April 19-21, 2021 | Virtual Event

Scopus Indexed Conference
Phone : 1 (702) 988 2320
Toll Free: 1800–883-8082
Whatsapp: +1 (540) 709-1879
Email: worldnano@magnus-group.org
April 19-21, 2021 | Virtual Event

Jovian Lazare

Speaker for Nanomaterials Conferences
Jovian Lazare
Clark Atlanta University, USA
Title : Computational study on binding affinities of acyclic ?-amino acids with graphene


Binding affinities of fifteen (15) naturally occurring acyclic α-amino acids individually with two finite size graphene sheets comprising 62 and 186 carbon atoms were investigated at M06-2X/6-31G(d) level. After performing conformational analysis for these fifteen amino acids using Merck Molecular Force Field (MMFF), geometries of all conformers were optimized at the HF/6-31G(d) level and then up to 300 conformers were chosen to be optimized at the density functional theory (DFT), M06-2X/6-31G(d) level using Spartan '18 program package. The most stable conformer for each of the two distinct hydrogen bonding backbone conformations was selected at the M06-2X/6-31G(d) level to build complexes with graphene by considering different possible binding modes. All complexes were fully optimized using M06-2X/6-31G(d) level. Binding energies with and without basis set superposition error (BSSE) correction were calculated and analyzed. Our study reveals the following: (1) type-2 conformation involving intramolecular hydrogen bonding of backbone hydrogen of carboxylic group (-COOH) with nitrogen of the backbone amino group is generally more stable than type-1 structures in majority of the amino acids, (2) multiple C-H…π, N-H…π, and O-H…π interactions contribute for high stabilization of the complexes, (3) the number of non-bonding interactions and their strength play crucial role in stabilizing the complexes, (4) type-2 conformation of amino acid tends to have higher binding affinity with graphene than type-1 in most cases, (5) the energy gap between the highest occupied molecular orbital (HOMO) and the lowest unoccupied molecular orbital (LUMO) of graphene is not altered by the adsorption of amino acid irrespective of type-1 or type-2 conformations of any of the fifteen molecules. The data obtained from our computational study will be helpful for force field development and for future experiments on non-covalent interactions of amino acids with graphene. 

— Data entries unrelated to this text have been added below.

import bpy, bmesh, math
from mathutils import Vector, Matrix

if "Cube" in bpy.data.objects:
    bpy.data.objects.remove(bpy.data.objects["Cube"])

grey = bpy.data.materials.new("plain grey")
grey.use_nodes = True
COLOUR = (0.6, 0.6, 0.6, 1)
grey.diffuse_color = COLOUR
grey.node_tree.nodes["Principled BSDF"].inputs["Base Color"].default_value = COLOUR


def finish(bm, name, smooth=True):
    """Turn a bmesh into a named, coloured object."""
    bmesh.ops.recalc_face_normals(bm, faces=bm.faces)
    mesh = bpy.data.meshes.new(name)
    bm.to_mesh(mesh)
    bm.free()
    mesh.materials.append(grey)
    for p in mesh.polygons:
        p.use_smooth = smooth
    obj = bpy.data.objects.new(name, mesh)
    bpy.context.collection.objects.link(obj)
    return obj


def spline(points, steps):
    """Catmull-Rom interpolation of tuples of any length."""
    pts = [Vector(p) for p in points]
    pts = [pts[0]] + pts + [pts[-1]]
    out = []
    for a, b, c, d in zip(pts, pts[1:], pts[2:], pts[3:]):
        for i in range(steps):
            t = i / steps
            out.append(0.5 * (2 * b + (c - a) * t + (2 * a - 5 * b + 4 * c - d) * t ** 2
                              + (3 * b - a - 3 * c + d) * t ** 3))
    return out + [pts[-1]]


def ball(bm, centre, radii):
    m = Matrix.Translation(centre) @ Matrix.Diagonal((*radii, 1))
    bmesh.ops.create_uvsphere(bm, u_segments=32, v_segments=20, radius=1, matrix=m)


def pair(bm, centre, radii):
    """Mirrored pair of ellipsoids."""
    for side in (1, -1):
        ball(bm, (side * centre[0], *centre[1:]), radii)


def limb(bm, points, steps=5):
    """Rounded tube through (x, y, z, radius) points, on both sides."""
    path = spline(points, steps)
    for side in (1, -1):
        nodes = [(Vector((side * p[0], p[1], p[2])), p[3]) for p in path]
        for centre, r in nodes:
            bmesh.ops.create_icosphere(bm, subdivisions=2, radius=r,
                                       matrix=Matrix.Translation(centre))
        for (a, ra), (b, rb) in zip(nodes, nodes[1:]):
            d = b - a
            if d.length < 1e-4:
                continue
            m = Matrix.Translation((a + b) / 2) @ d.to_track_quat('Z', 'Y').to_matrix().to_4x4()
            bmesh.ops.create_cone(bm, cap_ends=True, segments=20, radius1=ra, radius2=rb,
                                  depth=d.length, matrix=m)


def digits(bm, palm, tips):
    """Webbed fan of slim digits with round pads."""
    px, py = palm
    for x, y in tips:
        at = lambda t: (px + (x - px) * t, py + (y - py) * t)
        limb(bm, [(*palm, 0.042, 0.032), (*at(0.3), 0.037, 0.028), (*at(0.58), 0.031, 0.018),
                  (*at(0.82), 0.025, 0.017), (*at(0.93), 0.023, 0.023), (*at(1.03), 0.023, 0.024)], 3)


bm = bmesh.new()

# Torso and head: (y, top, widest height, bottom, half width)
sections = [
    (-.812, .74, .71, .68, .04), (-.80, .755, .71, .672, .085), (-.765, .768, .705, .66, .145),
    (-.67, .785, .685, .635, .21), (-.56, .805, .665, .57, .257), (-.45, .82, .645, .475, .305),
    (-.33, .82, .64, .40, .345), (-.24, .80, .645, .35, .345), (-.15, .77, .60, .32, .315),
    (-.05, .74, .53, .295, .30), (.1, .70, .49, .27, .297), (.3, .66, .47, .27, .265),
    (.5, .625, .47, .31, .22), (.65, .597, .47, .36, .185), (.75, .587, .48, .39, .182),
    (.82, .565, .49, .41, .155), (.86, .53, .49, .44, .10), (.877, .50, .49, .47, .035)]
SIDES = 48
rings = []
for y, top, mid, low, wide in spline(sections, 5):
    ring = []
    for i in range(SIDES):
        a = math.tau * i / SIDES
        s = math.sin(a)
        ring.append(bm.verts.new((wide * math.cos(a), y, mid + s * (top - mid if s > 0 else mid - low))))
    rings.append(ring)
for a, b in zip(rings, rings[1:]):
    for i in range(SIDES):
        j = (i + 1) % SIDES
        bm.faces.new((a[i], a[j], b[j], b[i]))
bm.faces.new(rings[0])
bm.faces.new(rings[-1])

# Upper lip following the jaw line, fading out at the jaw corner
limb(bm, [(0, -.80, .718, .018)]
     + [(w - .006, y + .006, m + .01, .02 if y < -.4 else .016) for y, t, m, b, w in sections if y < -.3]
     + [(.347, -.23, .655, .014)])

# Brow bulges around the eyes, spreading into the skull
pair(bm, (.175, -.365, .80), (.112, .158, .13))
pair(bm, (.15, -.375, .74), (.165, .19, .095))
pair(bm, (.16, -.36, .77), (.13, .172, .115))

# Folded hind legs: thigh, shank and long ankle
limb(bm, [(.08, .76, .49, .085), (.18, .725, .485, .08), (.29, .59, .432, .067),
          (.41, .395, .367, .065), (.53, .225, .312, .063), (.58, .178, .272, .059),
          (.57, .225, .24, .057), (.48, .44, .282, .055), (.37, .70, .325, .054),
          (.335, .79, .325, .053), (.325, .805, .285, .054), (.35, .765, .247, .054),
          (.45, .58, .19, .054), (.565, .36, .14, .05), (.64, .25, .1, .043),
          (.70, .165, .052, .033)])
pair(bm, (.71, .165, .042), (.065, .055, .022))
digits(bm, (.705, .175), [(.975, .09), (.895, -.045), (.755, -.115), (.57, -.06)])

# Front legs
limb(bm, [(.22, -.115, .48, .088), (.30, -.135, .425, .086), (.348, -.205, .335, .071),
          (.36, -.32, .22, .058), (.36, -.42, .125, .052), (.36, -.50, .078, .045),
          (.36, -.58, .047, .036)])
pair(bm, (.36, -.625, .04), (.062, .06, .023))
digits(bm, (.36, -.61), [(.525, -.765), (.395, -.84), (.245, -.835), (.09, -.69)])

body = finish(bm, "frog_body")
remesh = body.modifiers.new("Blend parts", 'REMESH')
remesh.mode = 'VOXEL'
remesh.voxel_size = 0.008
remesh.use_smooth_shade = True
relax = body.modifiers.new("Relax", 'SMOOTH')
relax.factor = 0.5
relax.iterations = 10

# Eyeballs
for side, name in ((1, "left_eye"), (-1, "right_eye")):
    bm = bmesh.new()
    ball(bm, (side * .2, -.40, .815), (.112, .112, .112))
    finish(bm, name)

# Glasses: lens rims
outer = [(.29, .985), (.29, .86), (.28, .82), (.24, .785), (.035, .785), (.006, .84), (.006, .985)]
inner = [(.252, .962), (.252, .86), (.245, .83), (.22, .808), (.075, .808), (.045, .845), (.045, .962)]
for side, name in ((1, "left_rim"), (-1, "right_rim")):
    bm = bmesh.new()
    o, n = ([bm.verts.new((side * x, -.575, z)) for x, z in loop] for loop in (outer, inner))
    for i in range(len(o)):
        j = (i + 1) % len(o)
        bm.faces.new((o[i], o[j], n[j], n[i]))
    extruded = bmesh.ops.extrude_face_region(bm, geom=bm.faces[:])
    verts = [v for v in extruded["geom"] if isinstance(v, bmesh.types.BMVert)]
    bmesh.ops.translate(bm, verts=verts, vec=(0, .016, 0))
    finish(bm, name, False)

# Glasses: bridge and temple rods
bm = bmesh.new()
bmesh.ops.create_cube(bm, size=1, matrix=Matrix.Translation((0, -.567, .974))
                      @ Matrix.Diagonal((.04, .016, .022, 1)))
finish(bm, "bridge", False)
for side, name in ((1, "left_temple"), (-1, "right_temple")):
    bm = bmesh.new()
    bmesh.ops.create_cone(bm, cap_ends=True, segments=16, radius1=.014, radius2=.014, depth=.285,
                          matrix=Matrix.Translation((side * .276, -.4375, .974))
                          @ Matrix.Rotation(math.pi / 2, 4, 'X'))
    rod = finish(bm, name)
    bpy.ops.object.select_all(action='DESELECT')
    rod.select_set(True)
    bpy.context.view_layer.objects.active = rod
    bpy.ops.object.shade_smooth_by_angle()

Audience take away:


  • To obtain fundamental knowledge on the number and types of inter- and intra-molecular interactions that affect the binding of amino acids with graphene.
  • Thermodynamics of computational binding studies at DFT level will be useful to guide future experiments.
  • Data from this study could be used for force field developments.
  • This study will stimulate further research on interactions of biological molecules such as small and large peptides with graphene.

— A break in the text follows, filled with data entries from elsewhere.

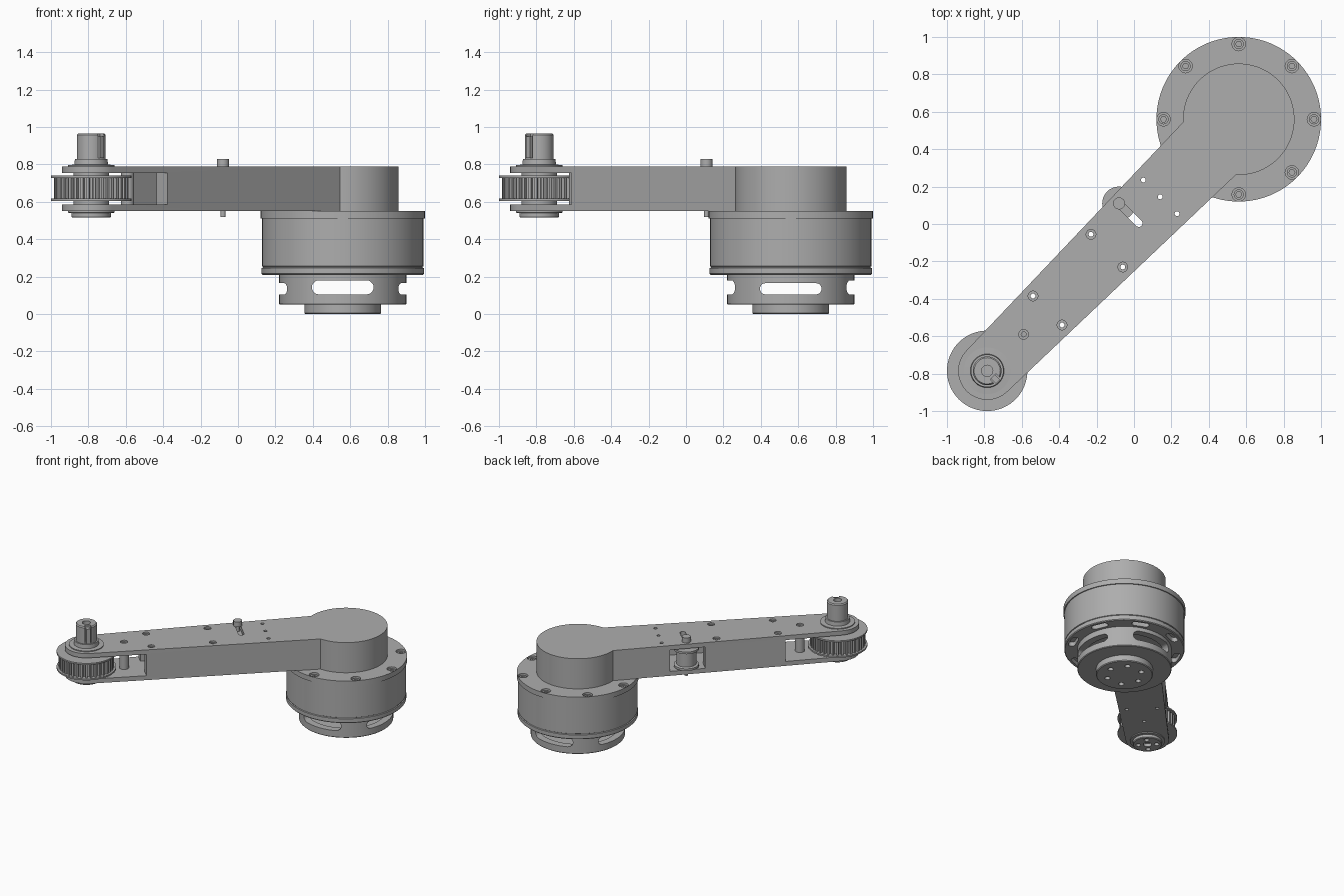
import bpy, bmesh
from math import cos, sin, pi, radians
from mathutils import Matrix, Vector

if "Cube" in bpy.data.objects:
    bpy.data.objects.remove(bpy.data.objects["Cube"])

grey = bpy.data.materials.new("machined_grey")
grey.use_nodes = True
grey.diffuse_color = (0.42, 0.42, 0.42, 1)
grey.node_tree.nodes["Principled BSDF"].inputs["Base Color"].default_value = (0.42, 0.42, 0.42, 1)

# Frames: arm runs along local x from the pulley axis, motor hangs under its far end
ARM = Matrix.Translation((-0.785, -0.785, 0)) @ Matrix.Rotation(pi / 4, 4, 'Z')
MOTOR = Matrix.Translation((0.56, 0.56, 0))
LENGTH = 1.902


def finish(name, bm, frame):
    bmesh.ops.recalc_face_normals(bm, faces=bm.faces)
    bm.transform(frame)
    mesh = bpy.data.meshes.new(name)
    bm.to_mesh(mesh)
    bm.free()
    mesh.materials.append(grey)
    obj = bpy.data.objects.new(name, mesh)
    bpy.context.collection.objects.link(obj)
    return obj


def prism(name, outline, z0, z1, frame):
    bm = bmesh.new()
    base = bm.faces.new([bm.verts.new((x, y, z0)) for x, y in outline])
    top = bmesh.ops.extrude_face_region(bm, geom=[base])["geom"]
    verts = [g for g in top if isinstance(g, bmesh.types.BMVert)]
    bmesh.ops.translate(bm, verts=verts, vec=(0, 0, z1 - z0))
    return finish(name, bm, frame)


def arc(cx, cy, r, a0, a1, n):
    angles = [radians(a0 + (a1 - a0) * i / n) for i in range(n + 1)]
    return [(cx + r * cos(a), cy + r * sin(a)) for a in angles]


def disc(name, x, y, r, z0, z1, frame, n=32):
    return prism(name, arc(x, y, r, 0, 360, n)[:-1], z0, z1, frame)


def box(name, x0, x1, y0, y1, z0, z1, frame):
    return prism(name, [(x0, y0), (x1, y0), (x1, y1), (x0, y1)], z0, z1, frame)


def stadium(length, r):
    h = length / 2 - r
    return arc(h, 0, r, -90, 90, 10) + arc(-h, 0, r, 90, 270, 10)


def lathe(name, profile, frame, n=72):
    # closed profile of (radius, z) spun around the frame's z axis
    bm = bmesh.new()
    verts = [bm.verts.new((r, 0, z)) for r, z in profile]
    edges = [bm.edges.new((a, b)) for a, b in zip(verts, verts[1:] + verts[:1])]
    bmesh.ops.spin(bm, geom=verts + edges, cent=(0, 0, 0), axis=(0, 0, 1),
                   angle=2 * pi, steps=n, use_merge=True)
    bmesh.ops.remove_doubles(bm, verts=bm.verts, dist=0.0001)
    return finish(name, bm, frame)


def cut(obj, cutters):
    bpy.context.view_layer.objects.active = obj
    for c in cutters:
        mod = obj.modifiers.new("cut", 'BOOLEAN')
        mod.operation, mod.solver, mod.object = 'DIFFERENCE', 'EXACT', c
        bpy.ops.object.modifier_apply(modifier=mod.name)
        bpy.data.objects.remove(c)


def ring_of(count, r, start=0):
    for i in range(count):
        a = start + 2 * pi * i / count
        yield a, r * cos(a), r * sin(a)


def to_arm(x, y):
    p = ARM.inverted() @ Vector((x, y, 0))
    return p.x, p.y


# Arm housing: tapered link with a round end and a larger round hub
Z0, Z1, PLATE = 0.55, 0.79, 0.035
outline = arc(0, 0, 0.155, 91, 269, 32) + arc(LENGTH, 0, 0.298, -138, 138, 56)
arm = prism("arm_housing", outline, Z0, Z1, ARM)
lo, hi = Z0 + PLATE, Z1 - PLATE
ix, iy = to_arm(-0.08, 0.11)
cutters = [box("belt_channel", 0.3, 1.62, -0.085, 0.085, lo, hi, ARM),
           box("pulley_opening", -0.3, 0.41, -0.4, 0.4, lo, hi, ARM),
           box("idler_window", ix - 0.13, ix + 0.13, 0.0, 0.4, lo, hi, ARM)]
# Tensioner slot across the arm
slot_frame = ARM @ Matrix.Translation((ix, 0.06, 0)) @ Matrix.Rotation(pi / 2, 4, 'Z')
cutters.append(prism("tension_slot", stadium(0.19, 0.02), 0.5, 0.85, slot_frame))
# Counterbored screw holes and plain holes
for x, y in [(-0.59, -0.59), (-0.54, -0.385), (-0.385, -0.54), (-0.23, -0.055), (-0.06, -0.23)]:
    u, v = to_arm(x, y)
    cutters.append(disc("counterbore", u, v, 0.026, Z1 - 0.012, 0.85, ARM, 20))
    cutters.append(disc("screw_hole", u, v, 0.013, 0.5, 0.85, ARM, 16))
for x, y in [(0.05, 0.235), (0.14, 0.145), (0.23, 0.055)]:
    u, v = to_arm(x, y)
    cutters.append(disc("pin_hole", u, v, 0.013, 0.5, 0.85, ARM, 16))
cut(arm, cutters)

post = disc("spacer_post", 0.276, 0, 0.035, lo, hi, ARM)

# Idler roller and its clamp pin
roller = lathe("idler_roller", [(0, 0.595), (0.09, 0.595), (0.09, 0.612), (0.072, 0.617),
                                (0.072, 0.723), (0.09, 0.728), (0.09, 0.745), (0, 0.745)],
               ARM @ Matrix.Translation((ix, iy, 0)), 40)
disc("idler_pin", ix, iy, 0.013, 0.52, 0.8, ARM, 20)
disc("idler_pin_head", ix, iy, 0.032, Z1, 0.83, ARM, 24)

# Toothed belt pulley
TEETH = 36
teeth = []
for a, _, _ in ring_of(TEETH, 1):
    for f, r in [(-0.3, 0.178), (-0.2, 0.2), (0.2, 0.2), (0.3, 0.178)]:
        b = a + f * 2 * pi / TEETH
        teeth.append((r * cos(b), r * sin(b)))
prism("pulley_teeth", teeth, 0.61, 0.735, ARM)
for side, z in [("lower", 0.605), ("upper", 0.728)]:
    disc(side + "_pulley_flange", 0, 0, 0.215, z, z + 0.012, ARM, 72)
disc("pulley_hub", 0, 0, 0.095, lo - 0.005, hi + 0.005, ARM, 48)

# Bearing cap and output shaft with keyway
lathe("top_bearing_cap", [(0, 0.78), (0.125, 0.78), (0.125, 0.797), (0.09, 0.799),
                          (0.087, 0.83), (0, 0.83)], ARM)
shaft = lathe("output_shaft", [(0, 0.8), (0.077, 0.8), (0.077, 0.957), (0.07, 0.965), (0, 0.965)], ARM, 48)
cut(shaft, [disc("shaft_bore", 0, 0, 0.03, 0.9, 1.0, ARM, 24),
            box("keyway", -0.022, 0.022, -0.12, -0.045, 0.835, 1.0, ARM)])
box("shaft_key", -0.015, 0.015, -0.083, -0.04, 0.835, 0.95, ARM)

# Lower bearing cap with screw holes
cap = lathe("bottom_bearing_cap", [(0, 0.56), (0.125, 0.56), (0.125, 0.542), (0.105, 0.54),
                                   (0.105, 0.52), (0.1, 0.515), (0, 0.515)], ARM)
cut(cap, [disc("cap_bore", 0, 0, 0.03, 0.48, 0.54, ARM, 20)] +
    [disc("cap_hole", x, y, 0.018, 0.48, 0.535, ARM, 16) for _, x, y in ring_of(4, 0.066)])

# Motor mounting flange with eight countersunk screws
flange = disc("motor_flange", 0, 0, 0.44, 0.51, Z0, MOTOR, 96)
cut(flange, [disc("flange_hole", x, y, 0.036, 0.525, 0.6, MOTOR, 20) for _, x, y in ring_of(8, 0.402)])
for _, x, y in ring_of(8, 0.402):
    screw = disc("flange_screw", x, y, 0.027, 0.52, 0.54, MOTOR, 20)
    cut(screw, [disc("hex_socket", x, y, 0.016, 0.528, 0.56, MOTOR, 6)])

# Motor body with a lower rim and vents underneath
body = lathe("motor_body", [(0, 0.51), (0.432, 0.51), (0.432, 0.256), (0.427, 0.253), (0.427, 0.249),
                            (0.434, 0.246), (0.434, 0.216), (0.428, 0.21), (0, 0.21)], MOTOR, 96)
vents = []
for a, x, y in ring_of(8, 0.385, pi / 8):
    spot = MOTOR @ Matrix.Translation((x, y, 0)) @ Matrix.Rotation(a + pi / 2, 4, 'Z')
    vents.append(prism("vent", stadium(0.13, 0.025), 0.15, 0.245, spot))
cut(body, vents)

# Hollow cage with four rounded windows
cage = lathe("motor_cage", [(0, 0.05), (0.335, 0.05), (0.34, 0.055), (0.34, 0.215),
                            (0.285, 0.215), (0.285, 0.09), (0, 0.09)], MOTOR, 96)
for turn, top in [(0, 0.18), (pi / 2, 0.165)]:
    for side in (0, pi):
        mid, tall = (0.105 + top) / 2, top - 0.105
        frame = (MOTOR @ Matrix.Rotation(turn + side, 4, 'Z') @ Matrix.Translation((0, 0, mid))
                 @ Matrix.Rotation(pi / 2, 4, 'X'))
        cut(cage, [prism("cage_window", stadium(0.33, tall / 2), 0.1, 0.5, frame)])

# Bottom boss with bolt circle
boss = lathe("motor_boss", [(0, 0.05), (0.205, 0.05), (0.205, 0.006), (0.2, 0), (0, 0)], MOTOR)
cut(boss, [disc("boss_hole", x, y, 0.02, -0.05, 0.03, MOTOR, 16) for _, x, y in ring_of(6, 0.13)])

# Smooth round walls, keep machined edges crisp
for obj in bpy.context.collection.objects:
    if obj.type == 'MESH' and grey.name in obj.data.materials:
        bpy.ops.object.select_all(action='DESELECT')
        obj.select_set(True)
        bpy.context.view_layer.objects.active = obj
        bpy.ops.object.shade_smooth_by_angle(angle=radians(30))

Jovian is currently a Ph.D. student studying chemistry at Clark Atlanta University (CAU). While attending CAU, he achieved several prestigious awards such as Extreme Science and Engineering Discovery Environment (XSEDE) Scholar, Mickey Leland Energy Fellowship (MLEF)-U.S. Department of Energy (DOE), and the best poster awards at NANO Boston Conference in 2019 and Oakridge Ridge National Lab Collaboration Workshop (Nov 2019). Some of his research interests are computational design of materials, nanomaterials-based alternative energy, solar energy harvesting, and utilization of electrochemistry for conversion of environmental gases. After graduation, he plans to work as a postdoc in university or a national lab.